* _EXERCISE BRIEF_:
Leave out the pictures and set down exactly the lines from the start of the listing through the one with "const geometry = new", both included.

* _EXCERPTED DATA_:
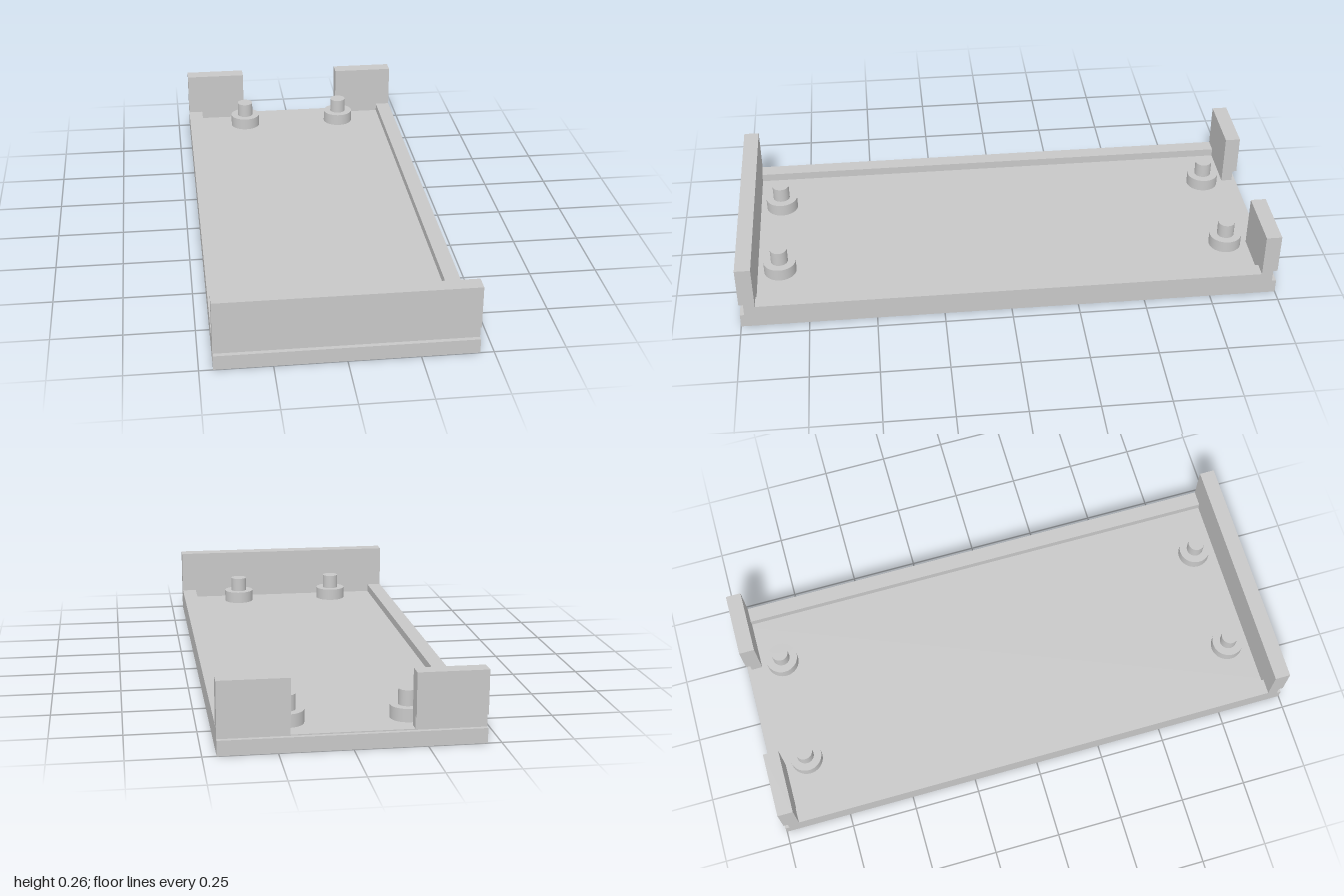
import * as THREE from 'three';

const W = 0.904, HALF = W / 2;      // tray width
const SLAB = 0.053, FLOOR = 0.057;  // slab top (groove bottom) and inner floor
const INNER = 0.942, NECK = 0.984;  // end wall inner face and groove face

export function createModel() {
  const model = new THREE.Group();
  model.name = 'tray';
  const grey = new THREE.MeshStandardMaterial({ color: 0xc8c8c8 });
  grey.name = 'light grey plastic';

  const add = (name, geometry, x = 0, y = 0, z = 0) => {
    const mesh = new THREE.Mesh(geometry, grey);
    mesh.name = name;
    mesh.position.set(x, y, z);
    model.add(mesh);
  };
  const box = (name, x0, x1, y0, y1, z0, z1) =>
    add(name, new THREE.BoxGeometry(x1 - x0, y1 - y0, z1 - z0),
      (x0 + x1) / 2, (y0 + y1) / 2, (z0 + z1) / 2);

  // Base slab and the slightly raised inner floor
  box('baseSlab', -HALF, HALF, 0, SLAB, -1, 1);
  box('innerFloor', -0.396, 0.396, SLAB, FLOOR, -NECK, NECK);

  // Low side rims
  box('leftRim', 0.395, HALF, SLAB, 0.088, -INNER, INNER);
  box('rightRim', -HALF, -0.395, SLAB, 0.088, -INNER, INNER);

  // End walls: profile with an outer groove, extruded across x
  const profile = new THREE.Shape([
    [INNER, SLAB], [NECK, SLAB], [NECK, 0.1], [1, 0.1], [1, 0.256], [INNER, 0.256],
  ].map(([z, y]) => new THREE.Vector2(z, y)));
  const endWall = (name, x, width, side) => {
    const geometry = new THREE.ExtrudeGeometry(profile, { depth: width, bevelEnabled: false });
    geometry.translate(0, 0, -width / 2).rotateY(-side * Math.PI / 2);
    add(name, geometry, x);
  };
  const gap = 0.208; // half width of the opening at the back
  endWall('frontWall', 0, W, 1);
  endWall('backWallLeft', (HALF + gap) / 2, HALF - gap, -1);
  endWall('backWallRight', -(HALF + gap) / 2, HALF - gap, -1);

  // Four standoffs, each a wide collar with a pin
  const collarTop = 0.104, pinTop = 0.16;
  for (const x of [-0.207, 0.207]) {
    for (const z of [-0.857, 0.857]) {
      add('standoffCollar', new THREE.CylinderGeometry(0.061, 0.061, collarTop - SLAB, 48),
        x, (collarTop + SLAB) / 2, z);
      add('standoffPin', new THREE.CylinderGeometry(0.032, 0.032, pinTop - collarTop, 40),
        x, (pinTop + collarTop) / 2, z);
    }
  }
  return model;
}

* _ANSWER AREA_:
import * as THREE from 'three';

const W = 0.904, HALF = W / 2;      // tray width
const SLAB = 0.053, FLOOR = 0.057;  // slab top (groove bottom) and inner floor
const INNER = 0.942, NECK = 0.984;  // end wall inner face and groove face

export function createModel() {
  const model = new THREE.Group();
  model.name = 'tray';
  const grey = new THREE.MeshStandardMaterial({ color: 0xc8c8c8 });
  grey.name = 'light grey plastic';

  const add = (name, geometry, x = 0, y = 0, z = 0) => {
    const mesh = new THREE.Mesh(geometry, grey);
    mesh.name = name;
    mesh.position.set(x, y, z);
    model.add(mesh);
  };
  const box = (name, x0, x1, y0, y1, z0, z1) =>
    add(name, new THREE.BoxGeometry(x1 - x0, y1 - y0, z1 - z0),
      (x0 + x1) / 2, (y0 + y1) / 2, (z0 + z1) / 2);

  // Base slab and the slightly raised inner floor
  box('baseSlab', -HALF, HALF, 0, SLAB, -1, 1);
  box('innerFloor', -0.396, 0.396, SLAB, FLOOR, -NECK, NECK);

  // Low side rims
  box('leftRim', 0.395, HALF, SLAB, 0.088, -INNER, INNER);
  box('rightRim', -HALF, -0.395, SLAB, 0.088, -INNER, INNER);

  // End walls: profile with an outer groove, extruded across x
  const profile = new THREE.Shape([
    [INNER, SLAB], [NECK, SLAB], [NECK, 0.1], [1, 0.1], [1, 0.256], [INNER, 0.256],
  ].map(([z, y]) => new THREE.Vector2(z, y)));
  const endWall = (name, x, width, side) => {
    const geometry = new THREE.ExtrudeGeometry(profile, { depth: width, bevelEnabled: false });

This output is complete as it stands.